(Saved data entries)
* * *

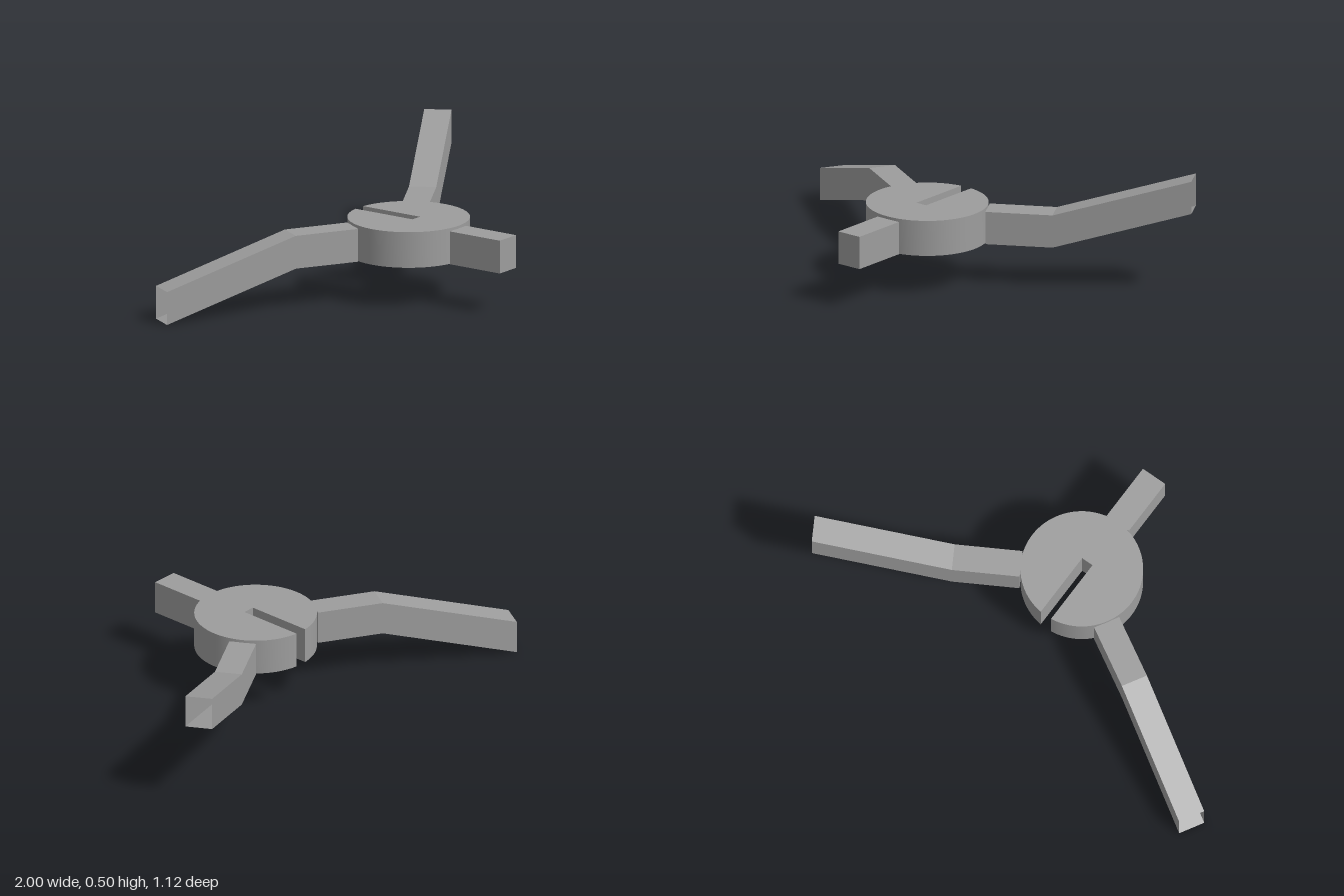
import * as THREE from 'three';
import { toCreasedNormals } from 'three/addons/utils/BufferGeometryUtils.js';

const HUB_Z = 0.05, HUB_R = 0.255, BASE_Y = 0.18;
const ARM_HALF = 0.057, ARM_H = 0.141, ARM_START = 0.254;

// Rectangular arm along +z through [distance, rise] stations; the tip may be left open
function armGeometry(stations, closedTip) {
  const rings = stations.map(([d, y]) => [
    [-ARM_HALF, y, d], [ARM_HALF, y, d],
    [ARM_HALF, y + ARM_H, d], [-ARM_HALF, y + ARM_H, d],
  ]);
  const pos = [];
  const quad = (a, b, c, d) => pos.push(...a, ...b, ...c, ...a, ...c, ...d);
  for (let i = 0; i < rings.length - 1; i++) {
    for (let j = 0; j < 4; j++) {
      const k = (j + 1) % 4;
      quad(rings[i][j], rings[i][k], rings[i + 1][k], rings[i + 1][j]);
    }
  }
  const [a, b, c, d] = rings[0];
  quad(d, c, b, a);
  if (closedTip) quad(...rings[rings.length - 1]);
  const geo = new THREE.BufferGeometry();
  geo.setAttribute('position', new THREE.Float32BufferAttribute(pos, 3));
  geo.computeVertexNormals();
  return geo;
}

// Round hub with a slot cut in from the back
function hubGeometry() {
  const slot = 0.0265, slotEnd = -0.039, s = Math.asin(slot / HUB_R);
  const shape = new THREE.Shape();
  shape.absarc(0, 0, HUB_R, Math.PI / 2 - s, Math.PI / 2 + s, true);
  shape.lineTo(-slot, slotEnd);
  shape.lineTo(slot, slotEnd);
  shape.closePath();
  const geo = new THREE.ExtrudeGeometry(shape, { depth: 0.153, bevelEnabled: false, curveSegments: 64 });
  geo.rotateX(-Math.PI / 2);
  return toCreasedNormals(geo, 0.5);
}

export function createModel() {
  const group = new THREE.Group();
  const material = new THREE.MeshStandardMaterial({ color: 0x9d9d9d, side: THREE.DoubleSide });
  const add = (name, geo, angle = 0) => {
    const mesh = new THREE.Mesh(geo, material);
    mesh.name = name;
    mesh.position.set(0, BASE_Y, HUB_Z);
    mesh.rotation.y = angle;
    group.add(mesh);
  };

  add('slottedHub', hubGeometry());

  // Short straight arm at the front
  add('frontArm', armGeometry([[ARM_START, 0], [0.511, 0]], true));

  // Long cranked arms: the left one rises, the right one drops
  for (const [name, side, rise] of [['leftArm', 1, 0.179], ['rightArm', -1, -0.18]]) {
    const geo = armGeometry([[ARM_START, 0], [0.537, 0], [1.122, rise]], false);
    add(name, geo, side * Math.PI * 2 / 3);
  }
  return group;
}
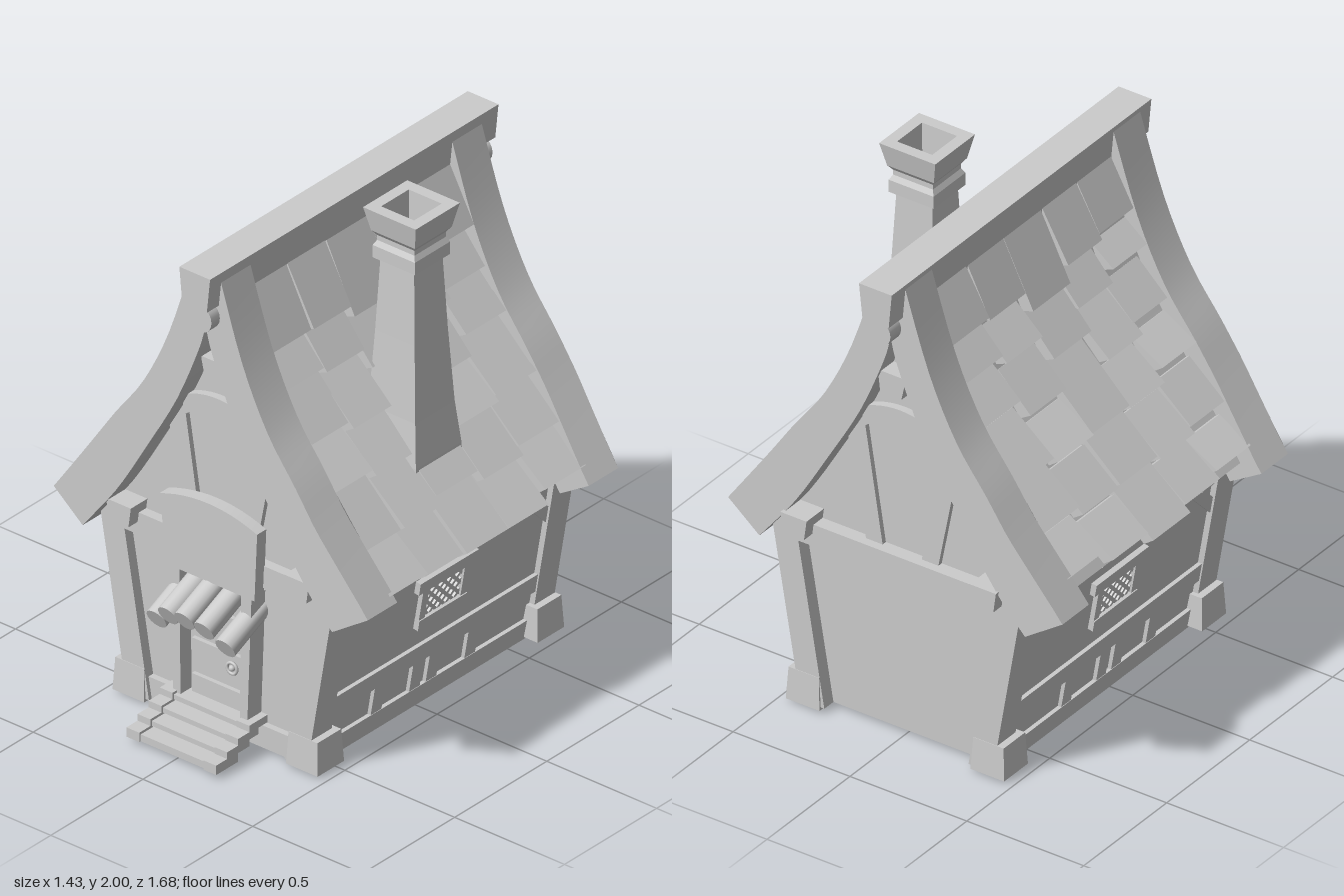
import * as THREE from 'three';
import { toCreasedNormals } from 'three/addons/utils/BufferGeometryUtils.js';

const mat = new THREE.MeshStandardMaterial({ color: 0xcccccc });
const flat = new THREE.MeshStandardMaterial({ color: 0xcccccc, flatShading: true });
const LEAN = 0.17; // outward lean of the side walls

// Right half of the roof profile, ridge to eave: top edge and underside
const smooth = (pts) => new THREE.SplineCurve(pts.map((p) => new THREE.Vector2(...p))).getPoints(20);
const outer = smooth([[0.06, 1.92], [0.165, 1.6], [0.28, 1.36], [0.41, 1.18], [0.52, 1.02], [0.715, 0.75]]);
const inner = smooth([[0, 1.69], [0.03, 1.58], [0.13, 1.34], [0.265, 1.1], [0.41, 0.86], [0.568, 0.655]]);
const between = (t) => outer.map((p, i) => p.clone().lerp(inner[i], t));

export function createModel() {
  const house = new THREE.Group();
  house.name = 'cottage';

  const add = (name, geo, material = flat, parent = house) => {
    const m = new THREE.Mesh(geo, material);
    m.name = name;
    parent.add(m);
    return m;
  };
  const block = (name, x0, x1, y0, y1, z0, z1, parent) => add(name,
    new THREE.BoxGeometry(x1 - x0, y1 - y0, z1 - z0).translate((x0 + x1) / 2, (y0 + y1) / 2, (z0 + z1) / 2), flat, parent);
  // Block on side s that leans with the wall; x measured at ground level
  const leaning = (name, s, x0, x1, y0, y1, z0, z1) => {
    const m = block(name, s > 0 ? x0 : -x1, s > 0 ? x1 : -x0, y0, y1, z0, z1);
    const p = m.geometry.attributes.position;
    for (let i = 0; i < p.count; i++) p.setX(i, p.getX(i) + s * LEAN * p.getY(i));
  };
  // Outline in the xy plane, extruded from z0 to z1
  const slab = (name, pts, z0, z1, material = flat) => {
    const shape = new THREE.Shape(pts.map((p) => (p.isVector2 ? p : new THREE.Vector2(...p))));
    const g = new THREE.ExtrudeGeometry(shape, { depth: z1 - z0, bevelEnabled: false }).translate(0, 0, z0);
    return add(name, material === mat ? toCreasedNormals(g, 0.5) : g, material);
  };
  const mirror = (pts, s) => pts.map((p) => new THREE.Vector2(p.x * s, p.y));

  // Ridge beam, wider at the top, and the round pole below it
  const ridge = block('ridgeBeam', -0.065, 0.075, 1.79, 1.93, -0.84, 0.725).geometry.attributes.position;
  for (let i = 0; i < ridge.count; i++) if (ridge.getY(i) < 1.85) ridge.setX(i, ridge.getX(i) * 0.8);
  add('ridgePole', toCreasedNormals(new THREE.CylinderGeometry(0.055, 0.055, 1.525, 20)
    .rotateX(Math.PI / 2).translate(0.01, 1.74, -0.057), 0.6), mat);

  // Shingle columns: z range, lower edges from the ridge down, and how much higher they sit on the -x slope
  const columns = [
    [0.5, 0.29, [1.54, 1.41, 1.23, 1.08, 0.89, 0.745], 0.06],
    [0.29, 0.08, [1.54, 1.39, 1.21, 1.06, 0.89, 0.74], 0.04],
    [0.08, -0.15, [1.5, 1.33, 1.09, 0.92, 0.735], 0.02],
    [-0.15, -0.37, [1.54, 1.39, 1.21, 1.06, 0.89, 0.735], 0.045],
    [-0.37, -0.595, [1.56, 1.42, 1.27, 1.08, 0.92, 0.775], 0.04],
  ];
  const roofAt = (y) => {
    let i = outer.findIndex((p) => p.y <= y);
    if (i < 1) i = outer.length - 1;
    const a = outer[i - 1], b = outer[i];
    return a.clone().lerp(b, (a.y - y) / (a.y - b.y));
  };

  for (const s of [1, -1]) {
    // Curved bargeboards whose ends are skewed towards the middle of the roof
    for (const [z0, z1] of [[0.5, 0.66], [-0.755, -0.595]]) {
      const board = slab('bargeboard', mirror([...outer, ...[...inner].reverse()], s), z0, z1, mat);
      const p = board.geometry.attributes.position;
      for (let i = 0; i < p.count; i++) {
        const k = THREE.MathUtils.clamp((Math.abs(p.getX(i)) - 0.5) / 0.2, 0, 1);
        p.setZ(i, p.getZ(i) - Math.sign(z0) * 0.028 * k);
      }
    }
    // Roof deck
    slab('roofDeck', mirror([...between(0.45), ...between(0.6).reverse()].filter((p) => p.y > 0.74), s), -0.6, 0.51, mat);

    // Overlapping shingles, sunk at the top and proud at the lower edge
    columns.forEach(([zFront, zBack, edges, raise], c) => edges.forEach((edge, r) => {
      const top = roofAt(r ? edges[r - 1] + 0.06 : 1.84);
      const low = roofAt(edge + 0.03 + (s < 0 ? raise : 0));
      const d = low.clone().sub(top).normalize();
      const n = new THREE.Vector2(-d.y, d.x);
      const at = (p, k) => p.clone().addScaledVector(n, k);
      const nudge = 0.006 * Math.sin(c * 3 + r * 2.3);
      const lift = -0.004 + 0.008 * Math.sin(c * 1.7 + r * 2.9);
      slab('shingle', mirror([at(top, r ? -0.06 : -0.045), at(low, lift), at(low, lift - 0.05), at(top, -0.09)], s),
        zBack + 0.003 + nudge, zFront - 0.003 + nudge);
    }));

    // Side wall with its timber frame
    leaning('sideWall', s, 0.365, 0.385, 0.02, 0.76, -0.66, 0.55);
    leaning('sillBeam', s, 0.36, 0.402, 0, 0.08, -0.62, 0.5);
    leaning('middleRail', s, 0.355, 0.402, 0.195, 0.27, -0.62, 0.5);
    leaning('topPlate', s, 0.345, 0.402, 0.695, 0.76, -0.62, 0.5);
    for (const z of [0.228, 0.02, -0.07, -0.28]) leaning('sideStud', s, 0.355, 0.4, 0.08, 0.195, z - 0.029, z + 0.029);
    for (const z of [0.36, 0.16, -0.04, -0.24, -0.44]) leaning('rafterTail', s, 0.36, 0.45, 0.695, 0.76, z - 0.037, z + 0.037);
    for (const [z, dir] of [[0.5, -1], [-0.62, 1]]) {
      const brace = add('cornerBrace', new THREE.BoxGeometry(0.03, 0.05, 0.3));
      brace.position.set(s * (0.385 + LEAN * 0.6), 0.605, z + dir * 0.085);
      brace.rotation.set(-dir * 0.78, 0, -s * LEAN, 'ZXY');
    }

    // Corner posts, feet, tie beam ends and gable braces, front and back
    for (const [z0, z1, face, dir] of [[0.49, 0.6, 0.55, 1], [-0.72, -0.61, -0.655, -1]]) {
      leaning('cornerPost', s, 0.305, 0.408, 0.02, 0.74, z0, z1);
      const mid = (z0 + z1) / 2;
      add('postFoot', new THREE.CylinderGeometry(0.065 * Math.SQRT2, 0.072 * Math.SQRT2, 0.13, 4)
        .rotateY(Math.PI / 4).translate(s * 0.395, 0.075, mid - dir * 0.008));
      slab('tieBeamEnd', [[-0.056, 0.805], [0.056, 0.805], [0.045, 0.725], [-0.045, 0.725]],
        dir > 0 ? 0.49 : -0.77, dir > 0 ? 0.65 : -0.61).position.x = s * 0.405;
      slab('gableBrace', mirror([[0.08, 0.74], [0.15, 0.74], [0.235, 1.18], [0.17, 1.31]].map((p) => new THREE.Vector2(...p)), s),
        face - 0.03, face + 0.03);
    }

    // Lattice window: local z points out of the wall
    const win = new THREE.Group();
    win.name = 'latticeWindow';
    win.position.set(s * (0.385 + LEAN * 0.46), 0.46, -0.065);
    win.rotation.set(LEAN, s * Math.PI / 2, 0, 'YXZ');
    house.add(win);
    block('windowLintel', -0.158, 0.158, 0.065, 0.115, -0.03, 0.022, win);
    block('windowSill', -0.13, 0.13, -0.105, -0.062, -0.03, 0.022, win);
    for (const k of [1, -1]) block('windowJamb', k * 0.113 - 0.016, k * 0.113 + 0.016, -0.07, 0.07, -0.03, 0.018, win);
    for (const k of [1, -1]) for (let c = -0.135; c < 0.14; c += 0.045) {
      const u0 = Math.max(-0.1, c - 0.063), u1 = Math.min(0.1, c + 0.063);
      const bar = add('windowLattice', new THREE.BoxGeometry((u1 - u0) * Math.SQRT2, 0.014, 0.012), flat, win);
      bar.position.set((u0 + u1) / 2, k * ((u0 + u1) / 2 - c), 0.004);
      bar.rotation.z = k * Math.PI / 4;
    }

    // Door frame
    slab('doorJamb', mirror([[0.135, 0.1], [0.168, 0.1], [0.188, 0.64], [0.14, 0.64]].map((p) => new THREE.Vector2(...p)), s), 0.54, 0.635);
  }

  // Front and back walls with gables, tie beams and arched collars
  const edge = between(0.6).filter((p) => p.y > 0.9);
  const half = [...edge, new THREE.Vector2(0.49, 0.72), new THREE.Vector2(0.375, 0.02)];
  const wall = [...half, ...mirror(half, -1).reverse()];
  const arch = (w, y, rise) => Array.from({ length: 13 }, (_, i) => {
    const t = i / 6 - 1;
    return [w * t, y + rise * (1 - t * t)];
  });
  for (const [f, z0, z1] of [[0.55, 0.52, 0.6], [-0.655, -0.72, -0.63]]) {
    slab(f > 0 ? 'frontWall' : 'backWall', wall, f - 0.01, f + 0.01);
    block('tieBeam', -0.5, 0.5, 0.675, 0.765, z0, z1);
    slab('archedCollar', [...arch(0.175, 1.31, 0.045), ...arch(0.15, 1.24, 0.06).reverse()], f - 0.04, f + 0.04, mat);
    slab('gableKeyBlock', [[-0.055, 1.525], [-0.035, 1.435], [0.055, 1.435], [0.065, 1.525]], z0 - 0.02, z1 + 0.02);
  }
  block('frontSill', -0.35, 0.35, 0.015, 0.105, 0.53, 0.585);

  // Blank arched board above the door
  slab('doorBoard', [[-0.19, 0.64], [0.21, 0.64], ...arch(0.222, 0.915, 0.042).reverse()], 0.595, 0.645, mat);

  // Door of stacked planks with a ring handle
  block('door', -0.15, 0.15, 0.1, 0.6, 0.54, 0.575);
  for (const [y0, y1] of [[0.12, 0.2], [0.245, 0.345], [0.39, 0.49]]) block('doorPlank', -0.12, 0.12, y0, y1, 0.57, 0.592);
  add('doorRing', new THREE.TorusGeometry(0.022, 0.006, 8, 20).translate(0.07, 0.295, 0.6), mat);
  add('doorKnob', new THREE.SphereGeometry(0.012, 12, 8).translate(0.07, 0.295, 0.6), mat);

  // Awning of five sloping logs
  [[-0.155, 0.473, 0.742], [-0.083, 0.525, 0.766], [-0.002, 0.537, 0.773], [0.08, 0.525, 0.766], [0.158, 0.473, 0.742]].forEach(([x, y, z]) => {
    const log = add('awningLog', toCreasedNormals(new THREE.CylinderGeometry(0.043, 0.043, 0.24, 14)
      .rotateX(Math.PI / 2).translate(0, 0, -0.12), 0.6), mat);
    log.position.set(x, y, z);
    log.rotation.x = 0.43;
  });

  // Front steps: treads between slightly higher stepped cheeks
  [[0.02, 0.058, 0.72, 0.84], [0.055, 0.085, 0.66, 0.78], [0.082, 0.112, 0.61, 0.72], [0.108, 0.138, 0.55, 0.66]].forEach(([y0, y1, z0, z1]) => {
    block('tread', -0.155, 0.145, y0, y1 - 0.01, z0, z1 - 0.008);
    for (const x of [-0.18, 0.17]) block('stairCheek', x - 0.029, x + 0.029, y0, y1, z0, z1);
  });

  // Square chimney with an open flared cap
  const flue = [[0.127, 0.93], [0.124, 1.03], [0.107, 1.2], [0.09, 1.5], [0.077, 1.79], [0.096, 1.795], [0.096, 1.845], [0.085, 1.865],
    [0.085, 1.885], [0.1, 1.905], [0.12, 2], [0.075, 2], [0.07, 1.86], [0, 1.86]];
  add('chimney', new THREE.LatheGeometry(flue.map(([h, y]) => new THREE.Vector2(h * Math.SQRT2, y)), 4, Math.PI / 4)
    .translate(0.36, 0, -0.028));

  return house;
}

* * *

** Task statement **
All lines above in which the word "rotation" occurs should be identified and copied.

** Answer box **
    mesh.rotation.y = angle;
      brace.rotation.set(-dir * 0.78, 0, -s * LEAN, 'ZXY');
    win.rotation.set(LEAN, s * Math.PI / 2, 0, 'YXZ');
      bar.rotation.z = k * Math.PI / 4;
    log.rotation.x = 0.43;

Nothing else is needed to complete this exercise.